One night, she found herself on the same bill as famous French singer Josephine Baker. Unwilling to allow Baker to upstage her, Bryant dyed her hair silver with radiator paint. Along with tight mermaid dresses designed by Zelda Wynn Valdes, her silver hair became a part of her signature look. Her unique style look would contribute to her reputation as a sex icon, earning her a spread in Life Magazine and leading Ebony to declare her one of “The Five Most Beautiful Black Women in the World” in 1954.
Bryant’s Rise to Stardom
She soon released a series of records and two of her songs, “Love For Sale” and “Drunk with Love” were quickly banned from radio stations for their provocative lyrics. Ironically, Baker would note, her best-selling songs were the ones most often banned.
The peak of her career was in the late 1940s and early 1950s, an era when racial inequality in the United States made show business difficult for African-Americans—and black women in particular. When she became the first African-American singer to perform at the Miami Beach Hotel in 1952, the local Klu Klux Klan burned her in effigy. But Bryant took a firm stance on civil rights, publicly advocating against the Jim Crow laws that barred black artists from many performance spaces.
Joyce Bryant abandoned her career at the peak of her fame in 1955, however, citing physical stress and what she saw as the “sinful” nature of show business. She dedicated her life to the Mormon church of her childhood, as well as the fight for civil rights. When the Seventh Day Adventist Church refused to offer support to the Civil Rights Movement, however, her career again U-turned back to singing.
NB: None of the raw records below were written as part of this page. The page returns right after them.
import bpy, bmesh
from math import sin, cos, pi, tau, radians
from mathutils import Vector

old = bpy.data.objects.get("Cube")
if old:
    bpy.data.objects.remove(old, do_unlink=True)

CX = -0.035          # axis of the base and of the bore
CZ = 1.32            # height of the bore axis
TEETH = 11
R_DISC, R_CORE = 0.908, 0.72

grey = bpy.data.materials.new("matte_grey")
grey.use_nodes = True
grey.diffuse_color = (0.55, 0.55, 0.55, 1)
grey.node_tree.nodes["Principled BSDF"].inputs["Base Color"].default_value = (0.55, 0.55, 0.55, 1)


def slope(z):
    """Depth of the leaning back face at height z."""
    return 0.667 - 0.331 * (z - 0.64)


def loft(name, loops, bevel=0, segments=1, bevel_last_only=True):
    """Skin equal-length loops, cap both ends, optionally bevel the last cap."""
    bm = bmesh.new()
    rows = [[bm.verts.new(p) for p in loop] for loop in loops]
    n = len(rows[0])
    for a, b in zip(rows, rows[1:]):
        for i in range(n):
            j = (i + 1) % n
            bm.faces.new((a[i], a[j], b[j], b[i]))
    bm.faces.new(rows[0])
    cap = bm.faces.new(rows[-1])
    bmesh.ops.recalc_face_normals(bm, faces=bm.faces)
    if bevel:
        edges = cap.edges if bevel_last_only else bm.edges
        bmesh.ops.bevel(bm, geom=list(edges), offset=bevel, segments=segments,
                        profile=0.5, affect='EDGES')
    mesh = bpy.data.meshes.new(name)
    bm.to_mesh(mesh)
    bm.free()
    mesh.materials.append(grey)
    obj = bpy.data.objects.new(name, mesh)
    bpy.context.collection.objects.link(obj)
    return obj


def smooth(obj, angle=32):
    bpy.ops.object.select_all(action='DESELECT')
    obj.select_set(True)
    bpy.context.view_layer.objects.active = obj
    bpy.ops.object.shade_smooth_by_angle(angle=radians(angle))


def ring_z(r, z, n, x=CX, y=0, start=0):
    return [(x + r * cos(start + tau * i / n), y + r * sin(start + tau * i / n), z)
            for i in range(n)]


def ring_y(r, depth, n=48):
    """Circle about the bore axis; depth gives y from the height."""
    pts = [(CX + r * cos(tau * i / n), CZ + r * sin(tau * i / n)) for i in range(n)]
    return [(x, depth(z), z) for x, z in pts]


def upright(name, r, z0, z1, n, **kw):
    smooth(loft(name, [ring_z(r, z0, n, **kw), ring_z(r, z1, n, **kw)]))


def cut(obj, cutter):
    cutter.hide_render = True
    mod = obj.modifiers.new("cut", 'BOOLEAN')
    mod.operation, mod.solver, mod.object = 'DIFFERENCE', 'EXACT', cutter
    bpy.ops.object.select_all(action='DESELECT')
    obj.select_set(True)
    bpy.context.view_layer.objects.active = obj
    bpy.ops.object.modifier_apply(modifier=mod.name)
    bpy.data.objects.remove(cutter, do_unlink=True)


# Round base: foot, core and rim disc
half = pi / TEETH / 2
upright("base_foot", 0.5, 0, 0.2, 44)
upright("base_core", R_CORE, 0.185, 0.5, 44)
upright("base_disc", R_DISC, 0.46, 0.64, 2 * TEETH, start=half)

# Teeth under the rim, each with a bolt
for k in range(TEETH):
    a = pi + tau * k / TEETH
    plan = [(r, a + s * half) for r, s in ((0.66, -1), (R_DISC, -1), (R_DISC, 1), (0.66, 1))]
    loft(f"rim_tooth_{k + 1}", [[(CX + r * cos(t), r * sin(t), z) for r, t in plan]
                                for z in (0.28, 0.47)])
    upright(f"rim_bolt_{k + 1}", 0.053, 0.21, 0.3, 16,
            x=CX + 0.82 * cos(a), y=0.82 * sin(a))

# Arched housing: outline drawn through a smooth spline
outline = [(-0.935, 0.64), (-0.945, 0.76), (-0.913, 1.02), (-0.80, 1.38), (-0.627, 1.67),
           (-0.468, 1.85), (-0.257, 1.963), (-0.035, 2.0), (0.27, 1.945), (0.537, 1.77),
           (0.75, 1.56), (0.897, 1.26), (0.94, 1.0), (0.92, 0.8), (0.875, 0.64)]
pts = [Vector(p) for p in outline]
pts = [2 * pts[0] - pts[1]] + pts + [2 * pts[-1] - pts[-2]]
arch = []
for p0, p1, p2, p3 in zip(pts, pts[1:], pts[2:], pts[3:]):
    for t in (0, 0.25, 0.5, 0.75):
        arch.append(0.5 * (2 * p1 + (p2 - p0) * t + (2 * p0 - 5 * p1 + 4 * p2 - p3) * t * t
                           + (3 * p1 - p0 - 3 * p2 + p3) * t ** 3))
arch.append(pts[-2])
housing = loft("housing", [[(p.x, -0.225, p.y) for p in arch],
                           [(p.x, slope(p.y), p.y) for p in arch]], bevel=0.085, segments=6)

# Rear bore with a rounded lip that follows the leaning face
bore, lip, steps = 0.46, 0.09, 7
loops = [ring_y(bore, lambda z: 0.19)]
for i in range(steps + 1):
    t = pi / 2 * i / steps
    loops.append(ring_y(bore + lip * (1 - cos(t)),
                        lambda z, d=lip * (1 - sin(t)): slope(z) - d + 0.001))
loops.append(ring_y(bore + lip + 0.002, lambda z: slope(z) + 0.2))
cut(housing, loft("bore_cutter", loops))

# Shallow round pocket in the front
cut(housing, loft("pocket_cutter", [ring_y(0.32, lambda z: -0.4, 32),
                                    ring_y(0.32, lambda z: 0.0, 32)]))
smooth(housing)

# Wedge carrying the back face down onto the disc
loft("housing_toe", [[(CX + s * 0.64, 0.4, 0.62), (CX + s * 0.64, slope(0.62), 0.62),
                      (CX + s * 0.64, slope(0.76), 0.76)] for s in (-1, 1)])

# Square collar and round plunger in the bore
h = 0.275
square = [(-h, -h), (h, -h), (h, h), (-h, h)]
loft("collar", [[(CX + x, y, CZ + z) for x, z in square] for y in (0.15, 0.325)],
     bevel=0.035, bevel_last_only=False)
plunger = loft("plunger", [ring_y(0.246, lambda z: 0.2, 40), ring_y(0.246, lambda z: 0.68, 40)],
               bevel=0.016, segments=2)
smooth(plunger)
This time, however, Bryant attended Howard University to become a classical vocalist. Abandoning her flashy persona, Bryant began touring the world with opera companies instead and eventually took up work as a vocal coach. Walking away from her stardom means Bryant will probably remain largely forgotten. But her story is that of a black performer who lived by her principles, in an era that made doing so nearly impossible.